Belmont, Perth,
28
May
2014
|
03:50
Australia/Perth

WA Day warning for off-road motorists after dangerous weekend

St John Ambulance Western Australia has issued cautionary advice to people planning outdoor activities over the WA Day long weekend, after its Critical Care Paramedics (CCP) responded to three off-road incidents last weekend.

A man in his 30s was injured in a two-wheel motorcycle incident in dunes near Lancelin on Saturday morning; then on Sunday morning, a second man in his 30s was injured in when he hit a kangaroo on a trail-bike on private property at Mornington, near Harvey.

CCPs - on board the Department of Fire and Emergency Service’s Rescue Helicopter - attended both incidents and transferred the patients to Royal Perth Hospital for treatment.

In a third incident, a teenage boy – was transported by ambulance to Kalgoorlie Regional Hospital after injuring his shoulder blade in a trail-bike accident on a property near Kalgoorlie.

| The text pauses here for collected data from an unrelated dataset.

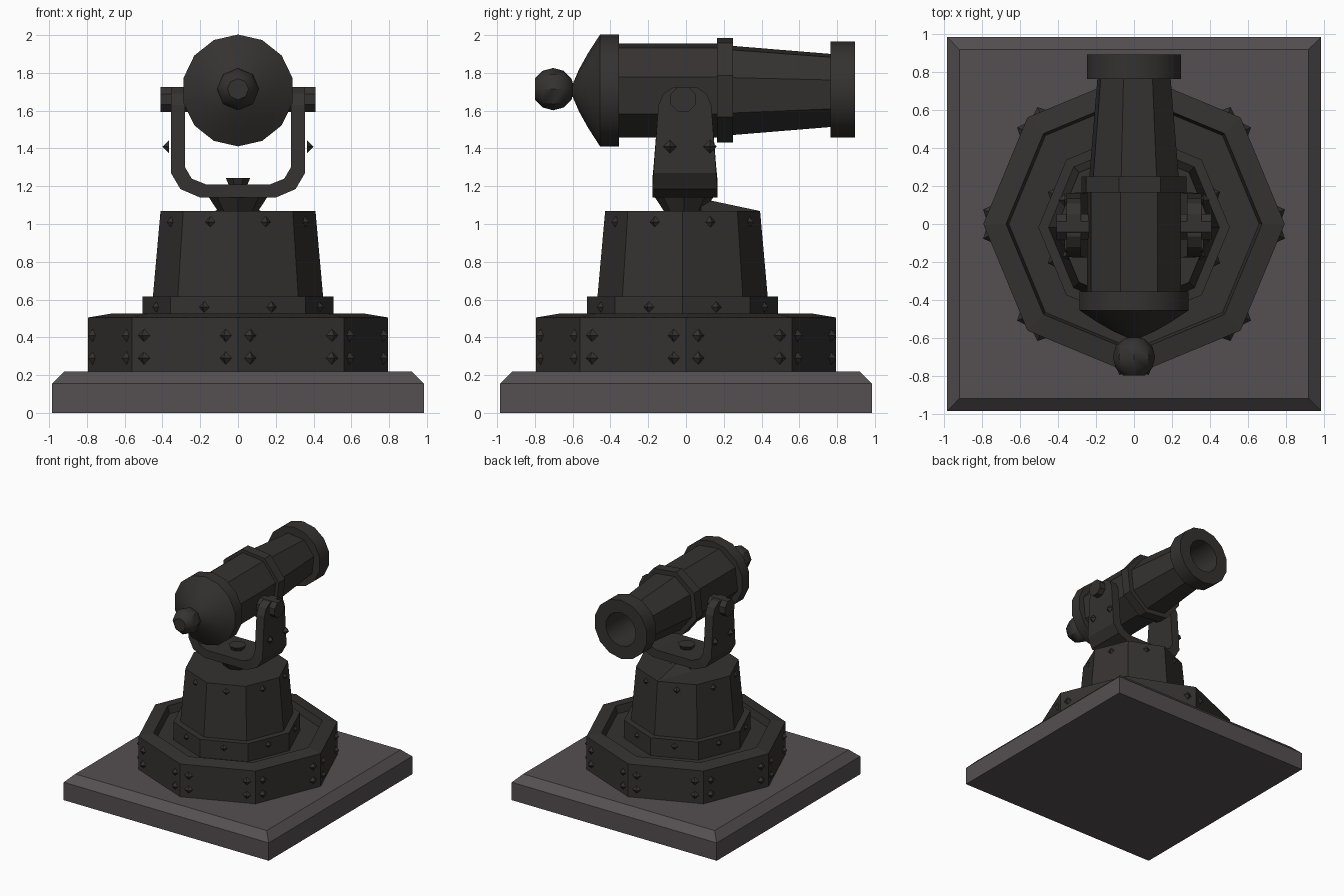
import bpy, bmesh
from math import sin, cos, pi, radians
from mathutils import Vector, Matrix

if "Cube" in bpy.data.objects:
    bpy.data.objects.remove(bpy.data.objects["Cube"])


def material(name, rgb):
    m = bpy.data.materials.new(name)
    m.diffuse_color = (*rgb, 1)
    m.use_nodes = True
    m.node_tree.nodes["Principled BSDF"].inputs["Base Color"].default_value = m.diffuse_color
    return m


IRON = material("dark_iron", (0.035, 0.032, 0.030))
STONE = material("stone", (0.090, 0.078, 0.083))


def finish(name, bm, mat=IRON, smooth=None):
    bmesh.ops.recalc_face_normals(bm, faces=bm.faces[:])
    me = bpy.data.meshes.new(name)
    bm.to_mesh(me)
    bm.free()
    me.materials.append(mat)
    ob = bpy.data.objects.new(name, me)
    bpy.context.collection.objects.link(ob)
    if smooth:
        bpy.ops.object.select_all(action='DESELECT')
        ob.select_set(True)
        bpy.context.view_layer.objects.active = ob
        bpy.ops.object.shade_smooth_by_angle(angle=radians(smooth))
    return ob


def skin(bm, rings, caps):
    """Bridge equal-length closed rings of points."""
    vs = [[bm.verts.new(p) for p in r] for r in rings]
    n = len(vs[0])
    for a, b in zip(vs, vs[1:]):
        for i in range(n):
            j = (i + 1) % n
            bm.faces.new((a[i], a[j], b[j], b[i]))
    if caps[0]:
        bm.faces.new(vs[0])
    if caps[1]:
        bm.faces.new(vs[-1])


def lathe(name, profile, sides, rot=0, along_y=False, centre=(0, 0, 0), caps=(1, 1), smooth=None):
    """Turn (radius, height) points around z, or around y for the barrel."""
    bm = bmesh.new()
    c = Vector(centre)
    rings = []
    for r, h in profile:
        ring = []
        for i in range(sides):
            a = radians(rot) + 2 * pi * i / sides
            u, v = r * cos(a), r * sin(a)
            ring.append(c + Vector((u, h, v) if along_y else (u, v, h)))
        rings.append(ring)
    skin(bm, rings, caps)
    return finish(name, bm, smooth=smooth)


def rivets(name, spots, size=0.04, height=0.03):
    """Four-sided studs; each spot is (position, outward normal)."""
    bm = bmesh.new()
    for p, n in spots:
        n = Vector(n).normalized()
        side = Vector((0, 0, 1)).cross(n).normalized()
        up = n.cross(side)
        p = Vector(p)
        base = [bm.verts.new(p + d * size - n * 0.005) for d in (side, up, -side, -up)]
        tip = bm.verts.new(p + n * height)
        bm.faces.new(base)
        for i in range(4):
            bm.faces.new((base[i], base[(i + 1) % 4], tip))
    return finish(name, bm)


# Square plinth with a chamfered top
bm = bmesh.new()
skin(bm, [[(x * s, y * s, z) for x, y in ((-1, -1), (1, -1), (1, 1), (-1, 1))]
          for s, z in ((0.985, 0), (0.985, 0.155), (0.92, 0.22))], (1, 1))
finish("plinth", bm, STONE)

# Octagonal base ring, collar and tapered pedestal
OFF = -0.018
lathe("base_ring", [(0.795, 0.21), (0.795, 0.505), (0.675, 0.525), (0.66, 0.46), (0.4, 0.46)], 8)
lathe("collar", [(0.505, 0.44), (0.505, 0.615), (0.44, 0.615)], 8, centre=(0, OFF, 0))
lathe("pedestal", [(0.452, 0.6), (0.41, 1.07)], 8, centre=(0, OFF, 0))

# Rivets: pairs beside each ring corner, singles on collar and pedestal faces
ring_spots, face_spots = [], []
for k in range(8):
    corner = Vector((cos(k * pi / 4), sin(k * pi / 4), 0)) * 0.795
    for s in (-1, 1):
        a = k * pi / 4 + s * pi / 8
        n = Vector((cos(a), sin(a), 0))
        t = Vector((-sin(a), cos(a), 0)) * s
        ring_spots += [(corner + t * 0.07 + Vector((0, 0, z)), n) for z in (0.29, 0.41)]
    a = k * pi / 4 + pi / 8
    n = Vector((cos(a), sin(a), 0))
    for r, z in ((0.505, 0.56), (0.415, 1.01)):
        face_spots.append((n * r * cos(pi / 8) + Vector((0, OFF, z)), n))
rivets("ring_rivets", ring_spots)
rivets("pedestal_rivets", face_spots, 0.035, 0.025)

# Sloping wedge behind the swivel
bm = bmesh.new()
for p in ((0, 0.39, 1.069), (-0.12, 0.08, 1.069), (0.12, 0.08, 1.069), (0, 0.08, 1.135)):
    bm.verts.new(p)
bmesh.ops.convex_hull(bm, input=bm.verts[:])
finish("pedestal_wedge", bm)

# Swivel neck and its bolt head
lathe("swivel_neck", [(0.095, 1.05), (0.16, 1.15)], 8, centre=(0, -0.01, 0))
lathe("swivel_bolt", [(0.05, 1.2), (0.07, 1.243)], 8, rot=22.5, centre=(0, -0.01, 0))

# U-shaped yoke: outer x, z, inner x, z, half width
half = [(0.2, 1.14, 0.17, 1.21, 0.172), (0.305, 1.185, 0.245, 1.24, 0.172),
        (0.355, 1.27, 0.28, 1.30, 0.166), (0.355, 1.63, 0.28, 1.63, 0.14),
        (0.355, 1.69, 0.28, 1.69, 0.115), (0.355, 1.725, 0.28, 1.725, 0.06)]
stations = [(-a, b, -c, d, w) for a, b, c, d, w in reversed(half)] + half
bm = bmesh.new()
skin(bm, [[(ox, -w - 0.006, oz), (ox, w - 0.006, oz), (ix, w - 0.006, iz), (ix, -w - 0.006, iz)]
          for ox, oz, ix, iz, w in stations], (1, 1))
finish("yoke", bm)

# Trunnion pin through the yoke, and yoke rivets
bm = bmesh.new()
skin(bm, [[(x, -0.015 + 0.072 * cos(i * pi / 4 + pi / 8), 1.66 + 0.072 * sin(i * pi / 4 + pi / 8))
           for i in range(8)] for x in (-0.41, 0.41)], (1, 1))
finish("trunnion", bm)
rivets("yoke_rivets", [((s * 0.37, y, 1.41), (s, 0, 0)) for s in (-1, 1) for y in (-0.085, 0.127)],
       0.035, 0.03)

# Barrel, built along y
AX = (0, 0, 1.707)
lathe("breech", [(0.01, -0.61), (0.11, -0.567), (0.2, -0.517), (0.296, -0.455), (0.296, -0.355), (0.2, -0.355)],
      14, 90, True, AX, smooth=35)
lathe("barrel_body", [(0.258, -0.37), (0.258, 0.18)], 8, 16, True, AX, smooth=35)
lathe("barrel_band", [(0.22, 0.165), (0.288, 0.165), (0.288, 0.25), (0.22, 0.25)], 8, 16, True, AX, smooth=35)
lathe("barrel_chase", [(0.246, 0.24), (0.2, 0.78)], 8, 16, True, AX, caps=(1, 0), smooth=35)
lathe("muzzle", [(0.16, 0.765), (0.255, 0.765), (0.255, 0.895), (0.145, 0.895), (0.145, 0.45)],
      14, 90, True, (0, 0, 1.712), caps=(0, 1), smooth=35)

# Ball knob at the rear
bm = bmesh.new()
bmesh.ops.create_uvsphere(bm, u_segments=8, v_segments=6, radius=0.112,
                          matrix=Matrix.Translation((0, -0.703, 1.714)) @ Matrix.Rotation(pi / 2, 4, 'X'))
for v in bm.verts:
    v.co.y = max(v.co.y, -0.8)
finish("rear_knob", bm, smooth=35)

St John Ambulance Metropolitan Ambulance General Manager James Sherriff, said it serves a timely warning for people planning off-road activities, such as quad-biking and four wheel driving.

“Just because you’re not on the main road, the same risks still apply. In fact, I’d go so far to say that the risk is greater because there are sometimes no rules,” Mr Sherriff said.

“Seatbelts and helmets should always be worn; they’re there to protect you in case of accident. It can be the difference between major and minor injury; or even, life and death.”

Mr Sherriff said as well as taking steps to prevent injury, planning and preparation are essential if you’re heading into the great outdoors this weekend, not matter if its quad-biking or bush-walking or camping. “Tell someone where you’re going and when you expect to be back – even if you only plan to be gone for an hour or two. That way, if you become lost or injured, you’re more likely to be located quickly,“ he said.

Mr Sherriff also advised to be prepared.

“At a minimum, pack water, energy bars, a hat, light weight raincoat and a travel-sized first aid kit. And make sure you take prescription medications with you, such as blood pressure, diabetes and asthma treatments, and pack extra – just in case your return is delayed.”

An EPIRB – available at most camping stores for as little as $100 – is also highly recommended.

“If you need to call triple zero (000) knowing exactly where you are can be life-saving, so consider taking devices such as an EPIRB. Take an EPIRB in addition to a smart phone with GPS capabilities to ensure you can alert emergency authorities to your whereabouts, no matter how far off the beaten track you are.

END